Children exposed to cigarette smoke at home have lower levels of enzymes that help them respond to asthma treatments properly, according to new research.
Previous studies have established that passive smoking worsens asthma in children and impair their healing process. But as to how this occurs is still unknown. Just recently, scientists from the Imperial College London found that children whose parents’ smoke at home have lower levels of HDAC2 than those whose parents do not smoke.
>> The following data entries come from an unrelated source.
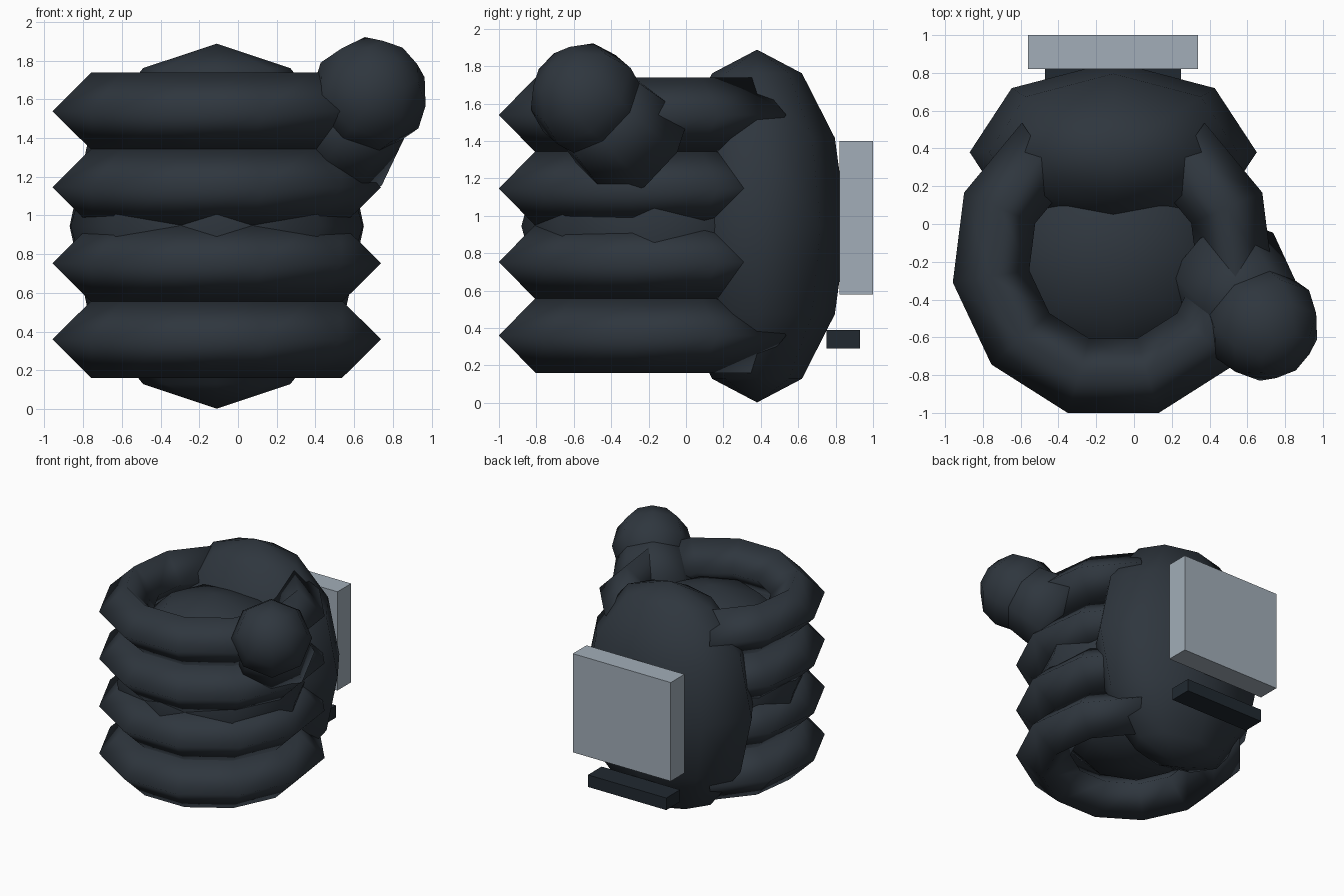
import bpy, bmesh
from math import sin, cos, radians
from mathutils import Vector, Matrix

if "Cube" in bpy.data.objects:
    bpy.data.objects.remove(bpy.data.objects["Cube"])

CX = -0.11  # the fist is symmetric about this line


def material(name, rgb):
    m = bpy.data.materials.new(name)
    m.diffuse_color = (*rgb, 1)
    m.use_nodes = True
    m.node_tree.nodes["Principled BSDF"].inputs["Base Color"].default_value = m.diffuse_color
    return m


GLOVE = material("glove", (0.028, 0.037, 0.048))
PANEL = material("panel", (0.36, 0.42, 0.48))
STRIP = material("strip", (0.015, 0.022, 0.03))


def finish(name, bm, mat, smooth=True):
    bmesh.ops.recalc_face_normals(bm, faces=bm.faces)
    for f in bm.faces:
        f.smooth = smooth
    me = bpy.data.meshes.new(name)
    bm.to_mesh(me)
    bm.free()
    me.materials.append(mat)
    ob = bpy.data.objects.new(name, me)
    bpy.context.collection.objects.link(ob)
    return ob


def add_ball(bm, centre, radii, seg=8, rings=6):
    mat = Matrix.Translation(centre) @ Matrix.Diagonal((*radii, 1))
    bmesh.ops.create_uvsphere(bm, u_segments=seg, v_segments=rings, radius=1, matrix=mat)


def ball(name, centre, radii):
    bm = bmesh.new()
    add_ball(bm, centre, radii)
    return finish(name, bm, GLOVE)


def finger(name, z):
    # open ring with a four-sided cross-section
    bm = bmesh.new()
    rings = []
    for i in range(10):
        a = radians((i - 4.5) * 32.4)
        ring = []
        for dr, dz in ((0.205, 0), (0, 0.2), (-0.205, 0), (0, -0.2)):
            r = 0.655 + dr
            ring.append(bm.verts.new((CX + r * sin(a), -0.175 - r * cos(a), z + dz)))
        rings.append(ring)
    for p, q in zip(rings, rings[1:]):
        for k in range(4):
            bm.faces.new((p[k], p[(k + 1) % 4], q[(k + 1) % 4], q[k]))
    bm.faces.new(rings[0])
    bm.faces.new(rings[-1])
    return finish(name, bm, GLOVE)


def box(name, lo, hi, mat):
    lo, hi = Vector(lo), Vector(hi)
    bm = bmesh.new()
    bmesh.ops.create_cube(bm, size=1, matrix=Matrix.Translation((lo + hi) / 2) @ Matrix.Diagonal((*(hi - lo), 1)))
    return finish(name, bm, mat, False)


# back of the hand and the core inside the curled fingers
ball("palm", (CX, 0.38, 0.945), (0.76, 0.48, 0.943))
ball("fist_core", (CX, -0.17, 0.945), (0.755, 0.71, 0.70))

# four curled fingers
for i in range(4):
    finger(f"finger_{i + 1}", 0.36 + i * 0.393)

# thumb: tapered stem with a rounded tip
bm = bmesh.new()
base, tip = Vector((0.47, -0.24, 1.34)), Vector((0.68, -0.53, 1.62))
axis = tip - base
rot = axis.to_track_quat('Z', 'Y').to_matrix().to_4x4()
bmesh.ops.create_cone(bm, cap_ends=True, segments=8, radius1=0.33, radius2=0.26, depth=axis.length,
                      matrix=Matrix.Translation((base + tip) / 2) @ rot)
bmesh.ops.create_uvsphere(bm, u_segments=8, v_segments=6, radius=0.305,
                          matrix=Matrix.Translation(tip) @ rot)
finish("thumb", bm, GLOVE)

# panel and strip on the back of the hand
box("back_panel", (-0.56, 0.82, 0.58), (0.34, 1.0, 1.4), PANEL)
box("wrist_strip", (-0.47, 0.75, 0.29), (0.25, 0.93, 0.39), STRIP)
This enzyme is required for steroids to exert their beneficial anti-inflammatory effects.
“The mechanism we’ve identified makes children less sensitive to inhaled steroid treatment, so they suffer more symptoms and might have to take higher doses of steroids, which may lead to side effects.” said Professor Peter Barnes FRS, from the National Heart and Lung Institute at Imperial College London.
“These findings underline the importance of legislation aimed at protecting children from being exposed to cigarette smoke. Restricting smoking in cars is a positive step, but the same should be applied in homes.”
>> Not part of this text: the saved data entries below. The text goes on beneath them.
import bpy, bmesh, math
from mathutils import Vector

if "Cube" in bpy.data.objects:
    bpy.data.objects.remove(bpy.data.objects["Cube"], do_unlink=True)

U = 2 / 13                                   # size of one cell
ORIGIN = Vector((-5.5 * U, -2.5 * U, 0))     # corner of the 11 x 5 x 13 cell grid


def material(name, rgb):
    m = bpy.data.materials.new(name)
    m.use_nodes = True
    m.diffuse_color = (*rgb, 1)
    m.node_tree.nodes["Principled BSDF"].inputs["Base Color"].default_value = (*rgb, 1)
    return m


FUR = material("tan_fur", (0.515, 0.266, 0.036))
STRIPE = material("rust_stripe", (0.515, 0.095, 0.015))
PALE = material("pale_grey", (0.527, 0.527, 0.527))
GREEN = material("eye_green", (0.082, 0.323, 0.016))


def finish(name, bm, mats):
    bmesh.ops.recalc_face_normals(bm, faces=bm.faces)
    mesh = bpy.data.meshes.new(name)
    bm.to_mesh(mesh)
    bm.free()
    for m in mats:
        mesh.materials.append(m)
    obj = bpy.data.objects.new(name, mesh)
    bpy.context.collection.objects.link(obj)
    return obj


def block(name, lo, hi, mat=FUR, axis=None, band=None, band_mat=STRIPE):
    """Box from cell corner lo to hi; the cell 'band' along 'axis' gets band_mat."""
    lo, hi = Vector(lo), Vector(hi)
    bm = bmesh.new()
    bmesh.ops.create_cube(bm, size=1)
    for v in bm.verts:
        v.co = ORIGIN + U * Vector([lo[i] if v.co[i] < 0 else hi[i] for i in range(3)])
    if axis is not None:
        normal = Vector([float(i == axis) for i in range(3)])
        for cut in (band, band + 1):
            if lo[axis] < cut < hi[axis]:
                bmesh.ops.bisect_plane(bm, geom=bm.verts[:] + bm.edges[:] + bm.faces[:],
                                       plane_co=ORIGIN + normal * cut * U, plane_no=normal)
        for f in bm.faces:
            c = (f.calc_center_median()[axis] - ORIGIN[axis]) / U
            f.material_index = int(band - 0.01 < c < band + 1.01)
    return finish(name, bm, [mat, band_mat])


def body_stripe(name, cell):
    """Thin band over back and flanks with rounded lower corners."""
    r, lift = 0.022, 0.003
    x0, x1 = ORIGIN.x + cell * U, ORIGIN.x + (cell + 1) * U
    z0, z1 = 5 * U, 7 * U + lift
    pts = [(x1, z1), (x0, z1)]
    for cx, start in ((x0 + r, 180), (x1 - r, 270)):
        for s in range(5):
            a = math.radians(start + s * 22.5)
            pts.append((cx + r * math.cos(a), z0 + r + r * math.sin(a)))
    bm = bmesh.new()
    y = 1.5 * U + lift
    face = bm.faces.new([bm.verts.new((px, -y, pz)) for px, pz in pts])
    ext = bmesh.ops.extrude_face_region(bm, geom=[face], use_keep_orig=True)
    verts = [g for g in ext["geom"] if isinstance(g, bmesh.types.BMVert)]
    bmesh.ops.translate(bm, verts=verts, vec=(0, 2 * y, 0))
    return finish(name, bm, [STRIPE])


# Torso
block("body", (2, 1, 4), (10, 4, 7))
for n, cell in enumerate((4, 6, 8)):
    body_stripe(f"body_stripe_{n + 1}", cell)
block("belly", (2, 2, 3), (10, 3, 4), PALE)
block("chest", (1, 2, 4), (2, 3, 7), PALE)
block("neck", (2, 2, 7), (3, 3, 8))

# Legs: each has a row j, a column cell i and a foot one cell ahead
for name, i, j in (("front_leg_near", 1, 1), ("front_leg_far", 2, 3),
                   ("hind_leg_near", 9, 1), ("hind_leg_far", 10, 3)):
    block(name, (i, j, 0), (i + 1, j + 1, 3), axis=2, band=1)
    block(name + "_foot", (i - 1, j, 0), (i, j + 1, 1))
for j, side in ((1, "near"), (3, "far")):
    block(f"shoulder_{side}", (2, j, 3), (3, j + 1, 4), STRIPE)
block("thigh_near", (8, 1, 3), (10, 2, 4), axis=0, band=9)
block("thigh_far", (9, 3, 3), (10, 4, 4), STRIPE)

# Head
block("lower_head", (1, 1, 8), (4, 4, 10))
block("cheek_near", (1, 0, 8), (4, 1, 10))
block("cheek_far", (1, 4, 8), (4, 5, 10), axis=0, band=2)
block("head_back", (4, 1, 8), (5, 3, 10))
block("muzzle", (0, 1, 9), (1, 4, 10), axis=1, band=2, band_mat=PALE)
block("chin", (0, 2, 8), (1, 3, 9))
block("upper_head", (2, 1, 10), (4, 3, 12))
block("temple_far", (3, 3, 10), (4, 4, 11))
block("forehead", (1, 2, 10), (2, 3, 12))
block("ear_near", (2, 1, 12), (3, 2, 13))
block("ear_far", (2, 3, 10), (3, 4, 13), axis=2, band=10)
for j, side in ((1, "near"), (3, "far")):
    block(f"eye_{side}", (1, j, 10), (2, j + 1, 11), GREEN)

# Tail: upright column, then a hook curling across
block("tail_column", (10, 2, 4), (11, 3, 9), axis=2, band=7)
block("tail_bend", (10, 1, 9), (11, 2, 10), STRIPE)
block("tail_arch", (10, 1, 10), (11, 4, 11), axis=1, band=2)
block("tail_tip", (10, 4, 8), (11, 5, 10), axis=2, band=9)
The new study involved 19 children with severe asthma receiving treatment at Royal Brompton Hospital in London. 9 had parents who smoked at home and 10 were from non-smoking households. Findings revealed that cells from the lungs of children exposed to second-hand smoke had about half the levels of HDAC2 enzymes as those from children from non-smoking families.
“Children with asthma who are passively exposed to cigarette smoke have the same molecular abnormalities that lead to steroid resistance as adults who actively smoke,” reported Professor Barnes. “The mechanism we’ve identified will be a target for new treatments to help children with severe asthma.”
The American Lung Association (ALA) defines asthma as a reversible obstructive lung disease, caused by increased reaction of the airways to various stimuli. It is a chronic inflammatory condition with acute exacerbations, and can be a life-threatening disease if not properly managed. This condition results from a series of events that lead to the narrowing of airways, such as swelling of the lining, tightening of the muscle, and increased secretion of mucus in the airway. The narrowed airway is responsible for the difficulty in breathing with the familiar “wheeze”.
Secondhand Smoke and Asthma
Asthma is one of the most common respiratory health problems affecting children worldwide. Currently, 7.1 million children, or about 9.5 percent, in the US suffer from asthma, according to the Centers for Disease Control and Prevention (CDC). It is also the third leading cause of hospitalization among children under the age of 15.
400,000 to one million children with asthma have their condition worsened by exposure to secondhand smoke, suggests a 2005 study carried out by the California Environmental Protection Agency. Secondhand smoke has also been identified as a risk factor for new cases of asthma in preschool aged children who have not already exhibited asthma symptoms, reports the ALA. Aside from asthma, secondhand smoke is also linked to many other illnesses affecting children, including lung cancer, ear infections, bronchitis and pneumonia.